After these critical “go or no-go” pilot experiments, we next moved on to the development of a protease-responsive sensor and tested our platform first in vitro by measuring the activity of enzymes involved in tumor growth and spread of cancers against our sensors. We then moved in vivo to a mouse model of colorectal cancer (Fig. 1). We were encouraged by the first proof-of-concept disease model experiment, where we injected our sensors, collected urine 1 h later, and ran our colorimetric assay. Urine from tumor-bearing mice exhibited a strong blue color that was visible to the naked eye, whereas urine from healthy control mice had no color change, indicating tumor-specific renal clearance of catalytic nanoparticles.
Figure 1. (a) Transmission electron micrograph image of ultrasmall catalytic gold nanoclusters (AuNCs). (b) Picture of varying concentrations of AuNCs in the presence of a chromogenic substrate and hydrogen peroxide, where the intensity of the blue colored dye increases with increasing AuNC concentration. (c) Photograph of representative examples of colorimetric assay on urine samples from tumor-bearing (top) and healthy (bottom) mice injected with nanosensors.
We are now looking into how we can adapt this technology for detection of other diseases and thinking about how we can translate this technology beyond the lab, which will involve improving the sensitivity and specificity of the system. We’re excited to build on this international collaboration and continue to marry the expertise and creativity of researchers at MIT and Imperial. Sangeeta’s group is based in the Koch Institute for Integrative Cancer Research bringing together biologists, engineers, and physicians, and Molly’s group sits at the intersection of the Departments of Materials Science and Bioengineering – these interdisciplinary environments feel like a playground for designing creative engineering solutions to complex biological questions that are driven by a clinical need. Through this project we brought together two seemingly disparate tools to create a new technology that has potential for broad impact in point-of-care diagnostics.

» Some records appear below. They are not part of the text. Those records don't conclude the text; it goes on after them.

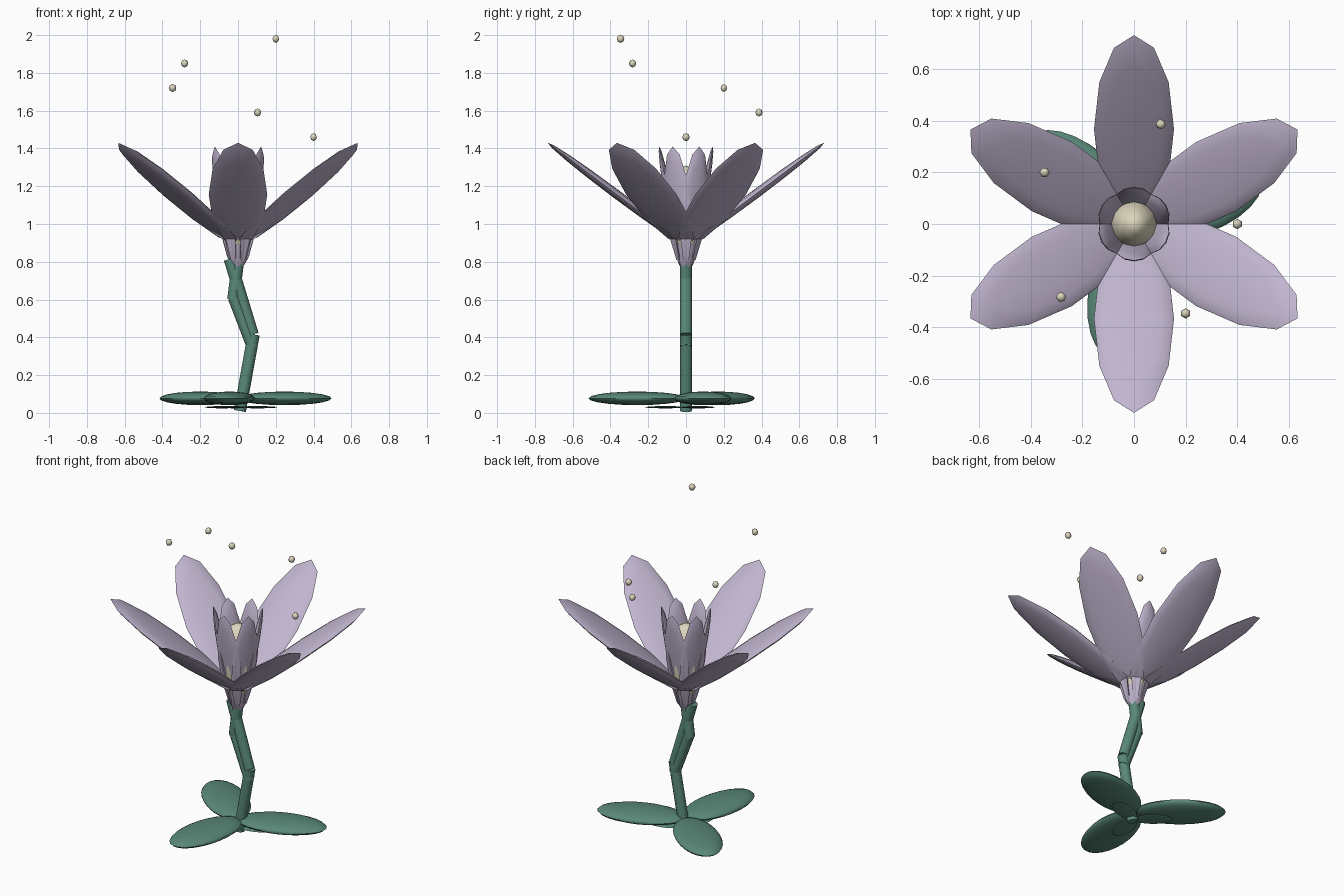
import bpy, math
from mathutils import Matrix, Vector

if "Cube" in bpy.data.objects:
    bpy.data.objects.remove(bpy.data.objects["Cube"])


def material(name, rgb):
    m = bpy.data.materials.new(name)
    m.diffuse_color = (*rgb, 1)
    m.use_nodes = True
    m.node_tree.nodes["Principled BSDF"].inputs["Base Color"].default_value = m.diffuse_color
    return m


LILAC = material("lilac", (0.53, 0.46, 0.62))
GREEN = material("sage_green", (0.10, 0.245, 0.19))
CREAM = material("cream", (0.72, 0.67, 0.51))


def finish(name, mat, matrix, angle=60):
    ob = bpy.context.object
    ob.name = name
    ob.data.transform(matrix)
    ob.data.materials.append(mat)
    bpy.ops.object.shade_smooth_by_angle(angle=math.radians(angle))
    return ob


def ellipsoid(name, mat, centre, radii, turn=0, tilt=0, segs=12, rings=8):
    """Ellipsoid centred at (r, 0, z), tilted up by tilt, then turned about z."""
    bpy.ops.mesh.primitive_uv_sphere_add(segments=segs, ring_count=rings, radius=1)
    mtx = (Matrix.Rotation(math.radians(turn), 4, 'Z')
           @ Matrix.Translation(centre)
           @ Matrix.Rotation(-math.radians(tilt), 4, 'Y')
           @ Matrix.Diagonal((*radii, 1)))
    return finish(name, mat, mtx)


def rod(name, mat, a, b, radius):
    a, b = Vector(a), Vector(b)
    d = b - a
    bpy.ops.mesh.primitive_cylinder_add(vertices=12, radius=radius, depth=d.length)
    mtx = Matrix.Translation((a + b) / 2) @ d.to_track_quat('Z', 'Y').to_matrix().to_4x4()
    return finish(name, mat, mtx, 40)


# crooked stem made of straight pieces
stem = [((0.01, 0.01), (0.083, 0.415)), ((0.078, 0.35), (-0.022, 0.61)),
        ((-0.025, 0.60), (0.0, 0.80)), ((0.078, 0.415), (-0.044, 0.815))]
for i, (a, b) in enumerate(stem):
    rod(f"stem_{i}", GREEN, (a[0], 0, a[1]), (b[0], 0, b[1]), 0.032)

# ground leaves, each with a small thin leaf underneath
for i in range(3):
    turn = 20 + 120 * i
    ellipsoid(f"leaf_{i}", GREEN, (0.262, 0, 0.077), (0.262, 0.13, 0.036), turn, segs=24, rings=10)
    ellipsoid(f"under_leaf_{i}", GREEN, (0.11, 0, 0.03), (0.11, 0.055, 0.006), turn, segs=24, rings=6)

# outer and inner petals
for i in range(6):
    turn = 30 + 60 * i
    ellipsoid(f"outer_petal_{i}", LILAC, (0.367, 0, 1.157), (0.455, 0.155, 0.024), turn, 36.8)
    ellipsoid(f"inner_petal_{i}", LILAC, (0.085, 0, 1.09), (0.325, 0.078, 0.02), turn, 80)

# heart of the flower
ellipsoid("flower_heart", CREAM, (0, 0, 1.07), (0.105, 0.105, 0.24), segs=6, rings=8)

# spiral of floating pollen
for i in range(5):
    ellipsoid(f"pollen_{i}", CREAM, (0.4, 0, 1.46 + 0.13 * i), (0.02, 0.02, 0.021), 75 * i, segs=6, rings=4)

Our paper: Loynachan, C.N.*, Soleimany, A.P.*, Dudani, J.S., Lin, Y., Najer, A., Bekdemir, A., Chen, Q., Bhatia, S.N., & Stevens, M.M. Renal clearable catalytic gold nanoclusters for in vivo disease monitoring. Nat. Nanotechnol. (2019).
1. Kwong, G. A. et al. Mass-encoded synthetic biomarkers for multiplexed urinary monitoring of disease. Nat. Biotechnol. 31, 63–70 (2013).
2. Kwon, E. J., Dudani, J. S. & Bhatia, S. N. Ultrasensitive tumour-penetrating nanosensors of protease activity. Nat. Biomed. Eng. 1, 0054 (2017).
3. Buss, C. G., Dudani, J. S., Akana, R. T. K., Fleming, H. E. & Bhatia, S. N. Protease activity sensors noninvasively classify bacterial infections and antibiotic responses. EBioMedicine 0, (2018).
4. Loynachan, C. N. et al. Platinum Nanocatalyst Amplification: Redefining the Gold Standard for Lateral Flow Immunoassays with Ultrabroad Dynamic Range. ACS Nano 12, 279–288 (2018).
5. Wood, C. S. et al. Taking connected mobile-health diagnostics of infectious diseases to the field. Nature 566, 467–474 (2019).